[Stored data]
------------------------------------
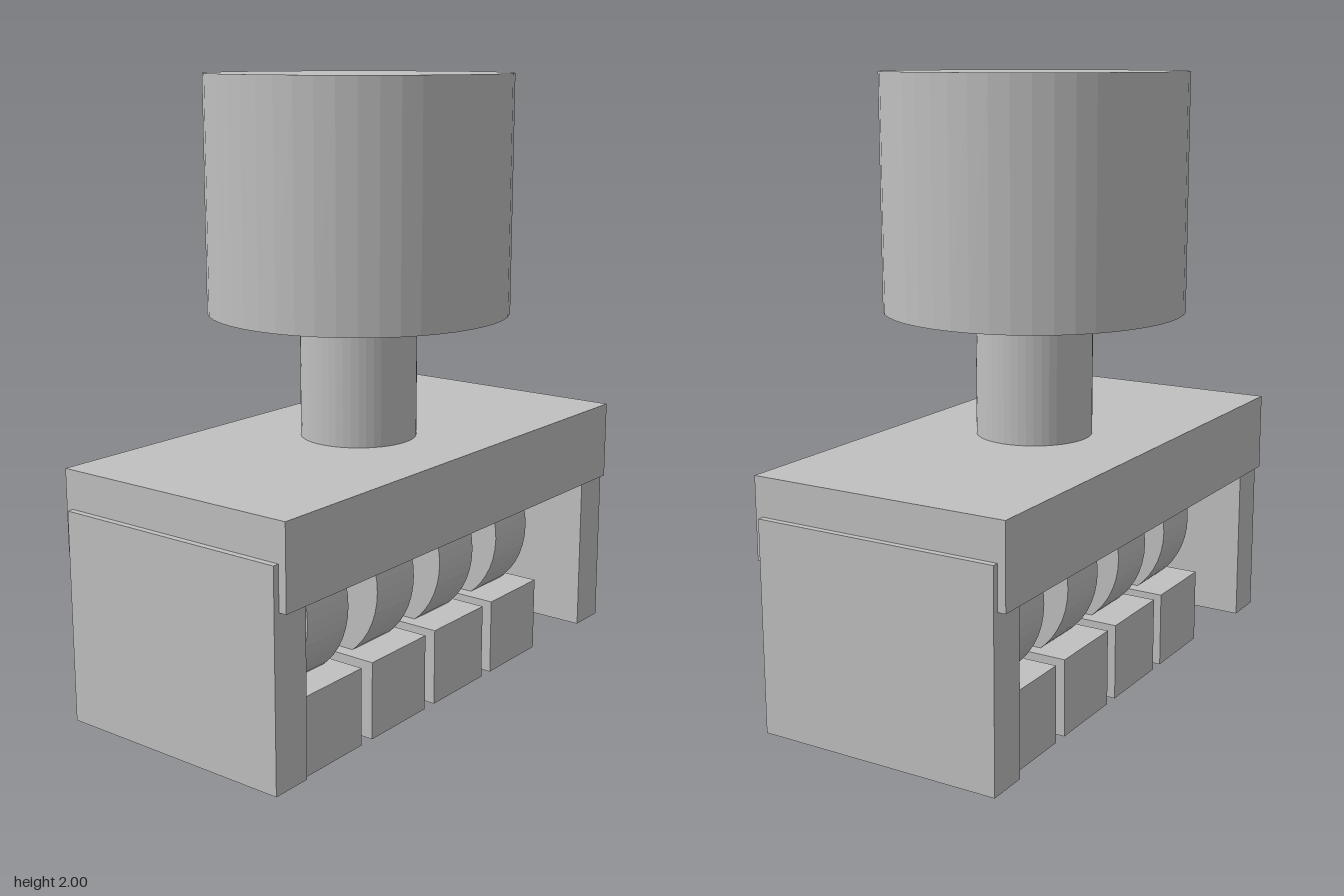
import * as THREE from 'three';

export function createModel() {
  const grey = new THREE.MeshStandardMaterial({ color: 0xc0c0c0, flatShading: true });
  grey.name = 'light grey';
  const model = new THREE.Group();
  model.name = 'pushHandleRoller';

  const add = (parent, name, geometry, x, y, z) => {
    const mesh = new THREE.Mesh(geometry, grey);
    mesh.name = name;
    mesh.position.set(x, y, z);
    parent.add(mesh);
    return mesh;
  };
  // Box given by its bottom and top heights
  const box = (parent, name, w, y0, y1, d, x = 0, z = 0) =>
    add(parent, name, new THREE.BoxGeometry(w, y1 - y0, d), x, (y0 + y1) / 2, z);
  // Upright cylinder given by its bottom and top heights
  const post = (name, r, y0, y1) =>
    add(model, name, new THREE.CylinderGeometry(r, r, y1 - y0, 48), 0, (y0 + y1) / 2, 0);

  // Knob, stem and top plate
  post('knob', 0.47, 1.275, 2);
  post('stem', 0.183, 0.88, 1.275);
  box(model, 'topPlate', 1.7, 0.625, 0.88, 0.84);

  // End walls
  for (const side of [-1, 1]) {
    box(model, side > 0 ? 'leftWall' : 'rightWall', 0.13, 0.105, 0.76, 0.79, side * 0.805);
  }

  // Four rollers, each above a block with three studs underneath
  for (const x of [-0.49, -0.163, 0.163, 0.49]) {
    const unit = new THREE.Group();
    unit.name = 'rollerUnit';
    unit.position.x = x;
    model.add(unit);
    const roller = add(unit, 'roller', new THREE.CylinderGeometry(0.27, 0.27, 0.187, 48), 0, 0.48, 0);
    roller.rotation.z = Math.PI / 2;
    box(unit, 'block', 0.275, 0.027, 0.275, 0.57);
    for (const z of [-0.15, 0, 0.15]) box(unit, 'stud', 0.125, 0, 0.03, 0.034, 0, z);
  }
  return model;
}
------------------------------------
Exercise details: Find each line of the data above that holds the word "parent", then copy it.

Task answer:
  const add = (parent, name, geometry, x, y, z) => {
    parent.add(mesh);
  const box = (parent, name, w, y0, y1, d, x = 0, z = 0) =>
    add(parent, name, new THREE.BoxGeometry(w, y1 - y0, d), x, (y0 + y1) / 2, z);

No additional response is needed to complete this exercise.